Despite calls for his sack by striking health workers, the health minister has expressed the government’s commitment to end the strike.
The health workers, JOHESU, have been on strike for about a month, causing hardship to millions of sick people who use Nigeria’s public hospitals.
They called for Mr Adewole’s sack this week, accusing him of bias and supporting medical doctors who are opposed to the demands of the other health workers.
In a statement on Friday, however, the minister said the federal government has put up a reconciliation processes towards amicable settlement of the trade dispute between it and JOHESU, who comprise all health workers aside from doctors.
According to the statement issued by Boade Akinola, the Director Media and Public Relations of the health ministry, the minister made the remarks in reaction to the order of an interim injunction granted by the National Industrial Court sitting in Abuja compelling the striking members of JOHESU to immediately resume duties.
The health workers said on Friday they are yet to get such court order and do not intend to honour it.

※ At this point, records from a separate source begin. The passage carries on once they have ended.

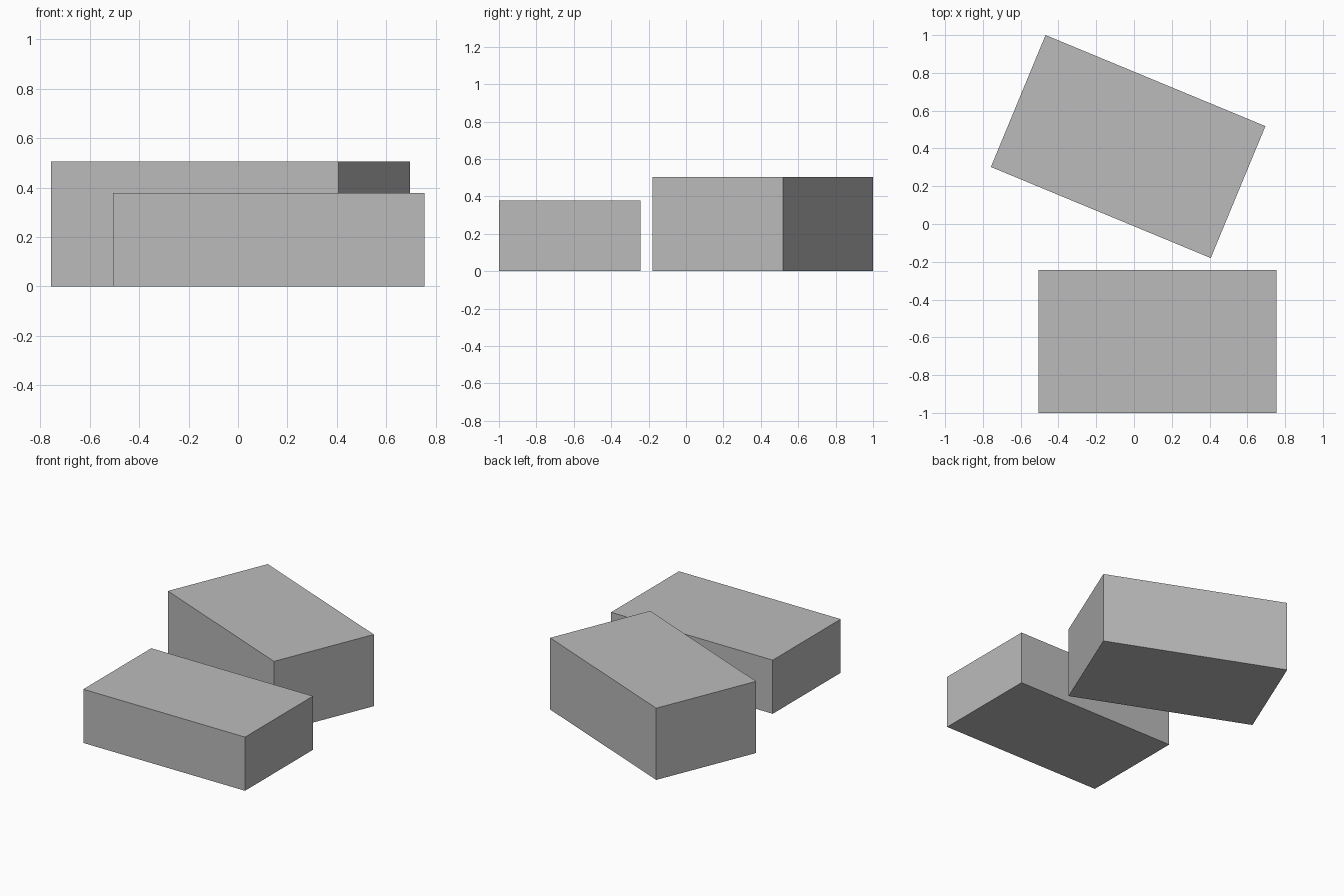
import bpy
import math

if "Cube" in bpy.data.objects:
    bpy.data.objects.remove(bpy.data.objects["Cube"])

grey = bpy.data.materials.new("plain_grey")
grey.diffuse_color = (0.5, 0.5, 0.5, 1)
grey.use_nodes = True
grey.node_tree.nodes["Principled BSDF"].inputs["Base Color"].default_value = grey.diffuse_color


def box(name, centre, size, turn=0):
    """Box standing on the ground, turned about its vertical axis."""
    bpy.ops.mesh.primitive_cube_add(
        size=1,
        location=(centre[0], centre[1], size[2] / 2),
        rotation=(0, 0, math.radians(turn)))
    obj = bpy.context.object
    obj.name = name
    obj.scale = size
    obj.data.materials.append(grey)
    return obj


# Low block in front, square to the axes
box("front_block", (0.125, -0.622), (1.26, 0.756, 0.378))

# Taller block behind, turned clockwise
box("back_block", (-0.031, 0.41), (1.26, 0.756, 0.505), -22.5)
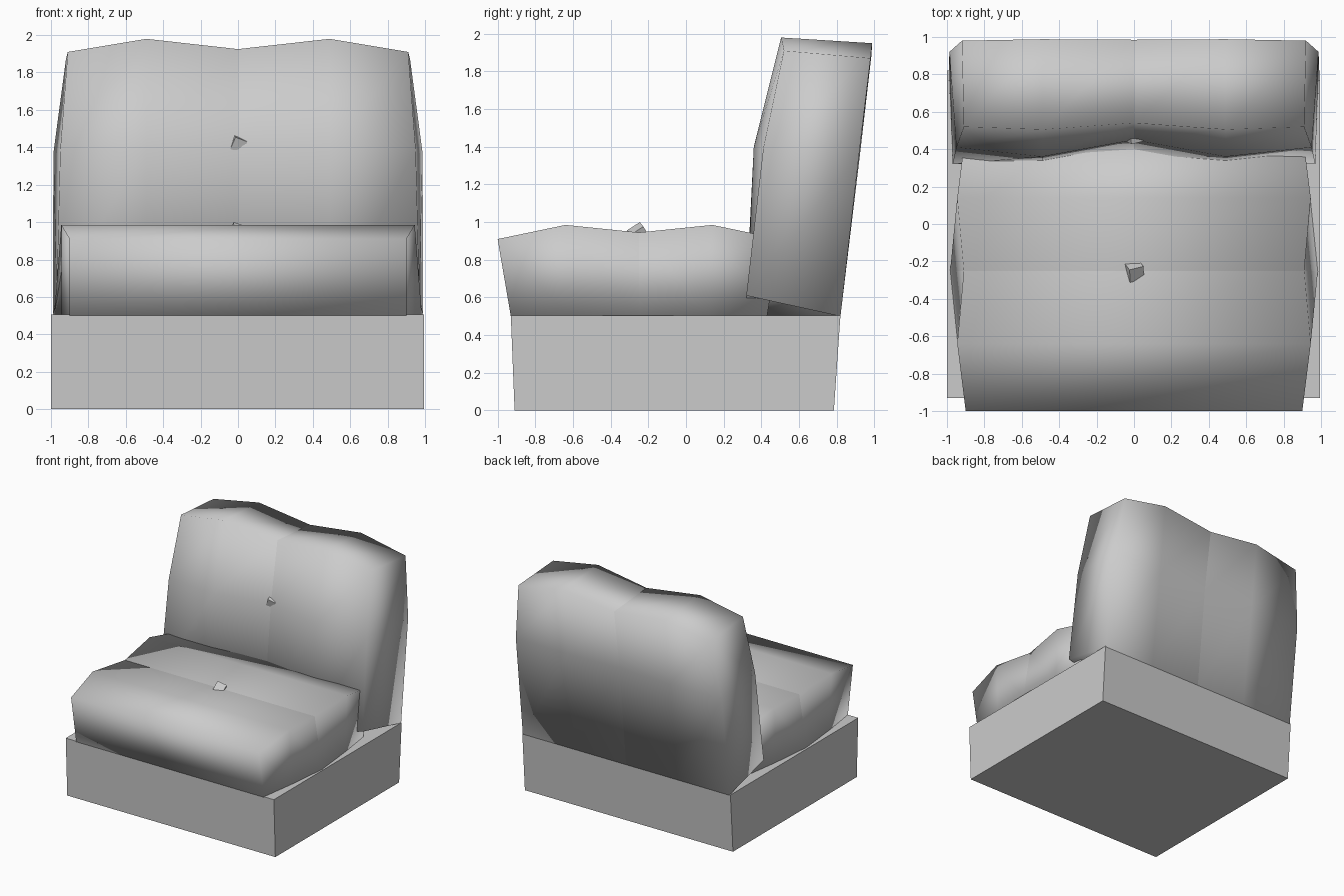
import bpy, bmesh
from mathutils import Euler

if "Cube" in bpy.data.objects:
    bpy.data.objects.remove(bpy.data.objects["Cube"], do_unlink=True)

grey = bpy.data.materials.new("light_grey")
grey.use_nodes = True
colour = (0.6, 0.6, 0.6, 1)
grey.diffuse_color = colour
grey.node_tree.nodes["Principled BSDF"].inputs["Base Color"].default_value = colour


def finish(bm, name):
    bmesh.ops.recalc_face_normals(bm, faces=bm.faces[:])
    mesh = bpy.data.meshes.new(name)
    bm.to_mesh(mesh)
    bm.free()
    mesh.materials.append(grey)
    obj = bpy.data.objects.new(name, mesh)
    bpy.context.collection.objects.link(obj)
    return obj


def loft(name, rings, smooth=True):
    """Skin a row of matching sections, with a sharp seam on the middle one."""
    bm = bmesh.new()
    loops = [[bm.verts.new(p) for p in ring] for ring in rings]
    n = len(rings[0])
    for a, b in zip(loops, loops[1:]):
        for j in range(n):
            k = (j + 1) % n
            bm.faces.new((a[j], a[k], b[k], b[j]))
    for ring in (loops[0], loops[-1]):
        for j in range(n // 2 - 1):
            bm.faces.new((ring[j], ring[j + 1], ring[n - 2 - j], ring[n - 1 - j]))
    for face in bm.faces:
        face.smooth = smooth
    if len(loops) > 2:
        mid = loops[len(loops) // 2]
        for j in range(n):
            bm.edges.get((mid[j], mid[(j + 1) % n])).smooth = False
    return finish(bm, name)


def button(name, location, size, turn):
    bm = bmesh.new()
    bmesh.ops.create_cube(bm, size=size)
    obj = finish(bm, name)
    obj.location = location
    obj.rotation_euler = Euler(turn)


# Base block, slightly wider at the top
loft("base", [[(-1, y0, z), (0.995, y0, z), (0.995, y1, z), (-1, y1, z)]
              for y0, y1, z in ((-0.91, 0.785, 0), (-0.93, 0.82, 0.505))], smooth=False)

# Seat cushion: sections from front to back, mirrored about its seam
seam_y = -0.25
half = [  # offset from seam, bottom offset, top height, top half width, bottom half width
    (0.75, 0.68, 0.91, 0.90, 0.90),
    (0.39, 0.37, 0.985, 0.945, 0.945),
    (0, 0, 0.945, 0.91, 0.983)]
sections = []
for side, rows in ((-1, half), (1, half[1::-1])):
    for top, low, z, wt, wb in rows:
        yt, yb = seam_y + side * top, seam_y + side * low
        sections.append([(-wb, yb, 0.5), (-wt, yt, z), (wt, yt, z), (wb, yb, 0.5)])
loft("seat_cushion", sections)

# Backrest cushion: each section runs up the front and down the back
end = [(0.97, 0.32, 0.61), (0.95, 0.41, 1.39), (0.91, 0.52, 1.91),
       (0.92, 0.98, 1.87), (0.987, 0.92, 1.37), (0.99, 0.82, 0.5)]
bulge = [(0.49, 0.32, 0.5), (0.49, 0.36, 1.4), (0.49, 0.505, 1.98),
         (0.49, 0.988, 1.95), (0.49, 0.925, 1.37), (0.49, 0.82, 0.5)]
middle = [(0, 0.36, 0.55), (0, 0.45, 1.41), (0, 0.54, 1.925),
          (0, 0.985, 1.89), (0, 0.91, 1.37), (0, 0.82, 0.5)]


def flip(section):
    return [(-x, y, z) for x, y, z in section]


loft("backrest_cushion", [flip(end), flip(bulge), middle, bulge, end])

# Tufting buttons
button("seat_button", (0, seam_y, 0.935), 0.08, (0.6, 0.3, 0.25))
button("backrest_button", (0, 0.475, 1.42), 0.07, (0.3, 0.35, 0.25))
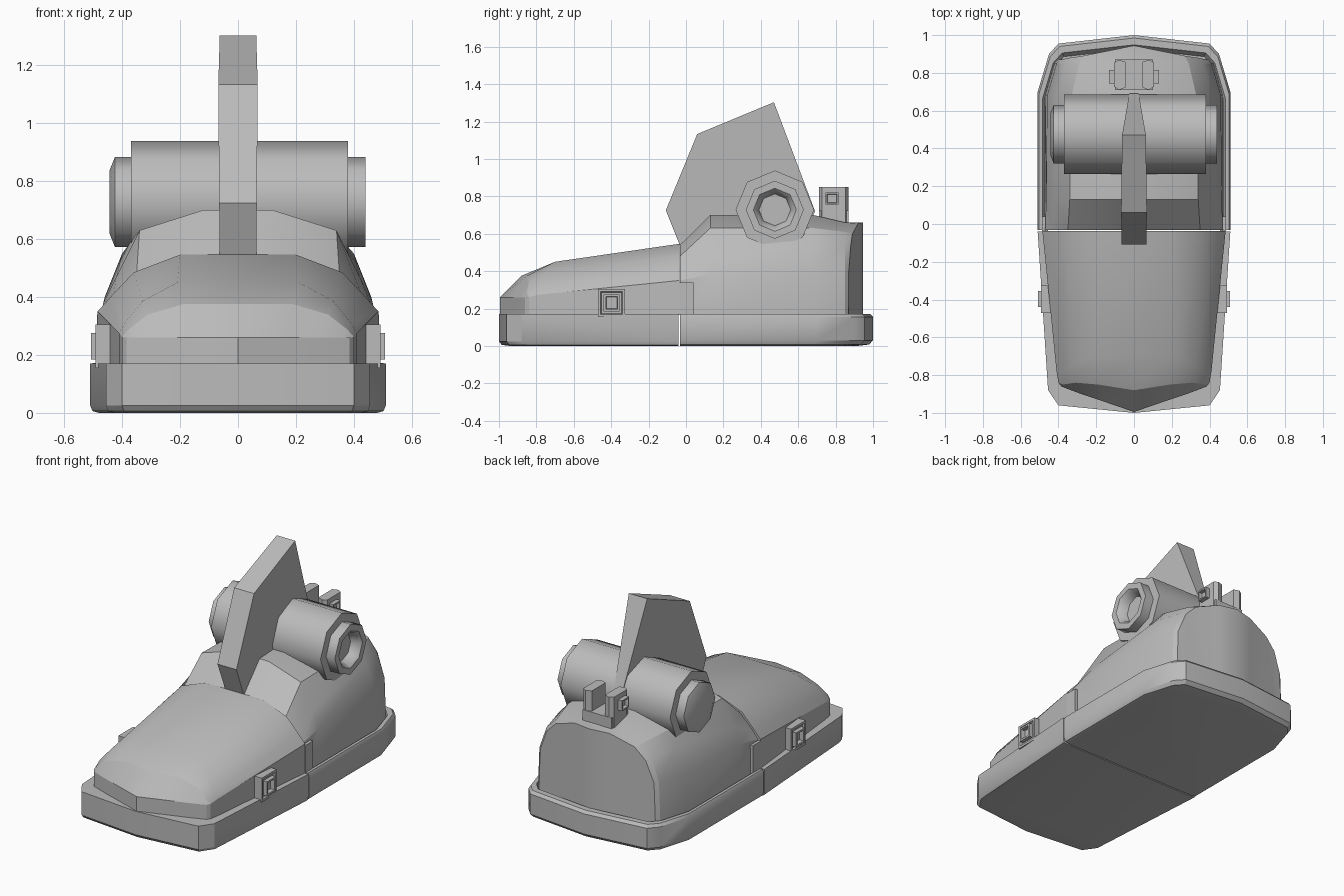
import bpy
import bmesh
import math
from mathutils import Matrix, Vector

default_cube = bpy.data.objects.get("Cube")
if default_cube:
    bpy.data.objects.remove(default_cube, do_unlink=True)

grey = bpy.data.materials.new("plain_grey")
grey.use_nodes = True
grey.diffuse_color = (0.5, 0.5, 0.5, 1)
grey.node_tree.nodes["Principled BSDF"].inputs["Base Color"].default_value = (0.5, 0.5, 0.5, 1)


def finish(name, bm, smooth_angle=30):
    """Turn a bmesh into a shaded, coloured object."""
    bmesh.ops.remove_doubles(bm, verts=bm.verts, dist=0.0005)
    bmesh.ops.recalc_face_normals(bm, faces=bm.faces)
    mesh = bpy.data.meshes.new(name)
    bm.to_mesh(mesh)
    bm.free()
    mesh.materials.append(grey)
    obj = bpy.data.objects.new(name, mesh)
    bpy.context.collection.objects.link(obj)
    bpy.ops.object.select_all(action="DESELECT")
    obj.select_set(True)
    bpy.context.view_layer.objects.active = obj
    bpy.ops.object.shade_smooth_by_angle(angle=math.radians(smooth_angle))
    return obj


def loft(name, rings, closed=True, cap_start=True, cap_end=True, smooth_angle=30):
    """Skin a row of equal-length rings of points."""
    bm = bmesh.new()
    rows = [[bm.verts.new(p) for p in ring] for ring in rings]
    count = len(rows[0])
    for a, b in zip(rows, rows[1:]):
        for i in range(count if closed else count - 1):
            j = (i + 1) % count
            bm.faces.new((a[i], a[j], b[j], b[i]))
    if cap_start:
        bm.faces.new(rows[0])
    if cap_end:
        bm.faces.new(rows[-1])
    return finish(name, bm, smooth_angle)


def mirrored(half):
    """Complete a half section that ends on the centre line."""
    return half + [(-x, y, z) for x, y, z in reversed(half[:-1])]


def shell(name, sections, base):
    """Loft half sections, then drop the last one to the base as an end wall."""
    rings = [mirrored(s) for s in sections]
    rings.append([(x, y, base) for x, y, z in rings[-1]])
    return loft(name, rings, closed=False, cap_end=False, smooth_angle=25)


def section(y, pairs):
    return [(x, y, z) for x, z in pairs]


def box(name, low, high):
    bm = bmesh.new()
    bmesh.ops.create_cube(bm, size=1)
    for v in bm.verts:
        v.co = Vector([(a + b) / 2 + c * (b - a) for a, b, c in zip(low, high, v.co)])
    return finish(name, bm)


def socket_block(name, low, high, side, rim, depth):
    """Box with a square socket sunk into its outward face."""
    bm = bmesh.new()
    bmesh.ops.create_cube(bm, size=1)
    for v in bm.verts:
        v.co = Vector([(a + b) / 2 + c * (b - a) for a, b, c in zip(low, high, v.co)])
    bm.normal_update()
    outer = [f for f in bm.faces if f.normal.x > 0.9]
    bmesh.ops.inset_region(bm, faces=outer, thickness=rim, depth=0)
    bmesh.ops.inset_region(bm, faces=outer, thickness=rim / 3, depth=-depth)
    bmesh.ops.transform(bm, matrix=Matrix.Diagonal((side, 1, 1, 1)), verts=bm.verts)
    return finish(name, bm)


def lathe_x(name, profile, sides=8):
    """Turn (x, radius) steps about the barrel axis."""
    rings = []
    for x, r in profile:
        angles = [2 * math.pi * i / sides for i in range(sides)]
        rings.append([(x, 0.475 + r * math.sin(a), 0.728 + r * math.cos(a)) for a in angles])
    return loft(name, rings, smooth_angle=46)


# Sole halves, meeting at a thin seam
SEAM = -0.036


def sole(name, half, steps):
    outline = mirrored([(x, y, 0) for x, y in half])
    joint = outline[0][1]
    rings = [[(x * s, joint + (y - joint) * s, z) for x, y, _ in outline] for s, z in steps]
    loft(name, rings)


sole("toe_sole", [(0.51, SEAM - 0.004), (0.455, -0.88), (0.40, -0.96), (0, -1)],
     [(0.94, 0), (0.985, 0.006), (1, 0.025), (1, 0.17)])
sole("heel_sole", [(0.51, SEAM + 0.004), (0.51, 0.70), (0.45, 0.90), (0.40, 0.955), (0, 1)],
     [(0.92, 0), (0.98, 0.008), (1, 0.03), (1, 0.155), (0.985, 0.172), (0.95, 0.172), (0.93, 0.14)])

# Toe cover
shell("toe_cover", [
    section(SEAM, [(0.485, 0.165), (0.485, 0.35), (0.44, 0.40), (0.36, 0.485), (0.2, 0.546), (0, 0.546)]),
    [(0.41, -0.78, 0.165), (0.41, -0.78, 0.275), (0.39, -0.79, 0.31),
     (0.33, -0.75, 0.385), (0.21, -0.7, 0.45), (0, -0.7, 0.45)],
    [(0.40, -0.84, 0.165), (0.40, -0.84, 0.262), (0.375, -0.85, 0.29),
     (0.31, -0.84, 0.34), (0.19, -0.85, 0.375), (0, -0.88, 0.375)],
    [(0.385, -0.86, 0.165), (0.385, -0.86, 0.26), (0.36, -0.87, 0.26),
     (0.28, -0.90, 0.26), (0.16, -0.94, 0.26), (0, -0.995, 0.26)],
], 0.165)

# Heel body
shell("heel_body", [
    section(SEAM + 0.004, [(0.47, 0.14), (0.47, 0.35), (0.43, 0.40), (0.35, 0.48), (0.2, 0.54), (0, 0.54)]),
    section(0.13, [(0.47, 0.14), (0.465, 0.38), (0.42, 0.47), (0.34, 0.63), (0.12, 0.70), (0, 0.70)]),
    section(0.68, [(0.47, 0.14), (0.46, 0.40), (0.40, 0.55), (0.33, 0.63), (0.12, 0.70), (0, 0.70)]),
    section(0.85, [(0.42, 0.14), (0.41, 0.40), (0.36, 0.54), (0.29, 0.61), (0.12, 0.66), (0, 0.66)]),
    [(0.40, 0.87, 0.14), (0.39, 0.87, 0.40), (0.34, 0.88, 0.53),
     (0.27, 0.89, 0.60), (0.12, 0.92, 0.655), (0, 0.945, 0.66)],
], 0.14)

# Ankle barrel with an open socket on the left and a plain cap on the right
lathe_x("ankle_barrel", [(-0.37, 0.21), (0.38, 0.21)])
lathe_x("barrel_socket", [(0.36, 0.155), (0.44, 0.155), (0.44, 0.115), (0.425, 0.10), (0.38, 0.085), (0.37, 0.05)])
lathe_x("barrel_cap", [(-0.36, 0.155), (-0.425, 0.155), (-0.443, 0.11)])

# Upright shin fin, thinning toward its lower back edge
fin = [(0.47, 1.303, 0.063), (0.06, 1.133, 0.068), (-0.108, 0.725, 0.065),
       (-0.03, 0.53, 0.063), (0.60, 0.53, 0.03), (0.69, 0.72, 0.025)]
loft("shin_fin", [[(side * w, y, z) for y, z, w in fin] for side in (-1, 1)])

# Rear bracket base
box("bracket_base", (-0.10, 0.71, 0.60), (0.10, 0.87, 0.725))

for side, label in ((1, "left"), (-1, "right")):
    # Side latch, hinge tab and bracket prong
    socket_block(label + "_latch", (0.42, -0.47, 0.155), (0.492, -0.325, 0.305), side, 0.02, 0.01)
    socket_block(label + "_latch_socket", (0.43, -0.44, 0.185), (0.507, -0.355, 0.275), side, 0.016, 0.03)
    tab_x = sorted((side * 0.455, side * 0.487))
    box(label + "_hinge_tab", (tab_x[0], SEAM, 0.165), (tab_x[1], 0.04, 0.34))
    prong = [(0.71, 0.66), (0.87, 0.66), (0.87, 0.85), (0.71, 0.85)]
    loft(label + "_bracket_prong",
         [[(side * x, 0.79 + (y - 0.79) * s, z) for y, z in prong] for x, s in ((0.045, 0.85), (0.08, 1), (0.105, 0.8))])
    socket_block(label + "_bracket_pin", (0.09, 0.745, 0.755), (0.132, 0.815, 0.82), side, 0.012, 0.02)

Mr Adewole recalled that the government’s side waited for six hours on Thursday for JOHESU’s representatives to continue with the jointly agreed meeting which the union had earlier boycotted.
“Shortly after the adjournment of the boycotted meeting, an official communication titled: Collapse of negotiation between the Federal Government and Joint Health Sector Unions was issued by JOHESU,” he said.
He explained that in the document JOHESU said that negotiation with Federal government had broken down.
The minister, however, maintained that government had not reneged on its commitment to promote peace and harmony in the health sector.
He added that government would continue to engage in continuous dialogue on how to improve the sector.
Mr Adewole, therefore, urged the union to consider the plight of innocent Nigerians in need of health care and return to work while negotiation continues.
He also directed the chief medical directors and medical directors of tertiary hospitals to commence the process of documenting staff as they return to work and update the ministry accordingly.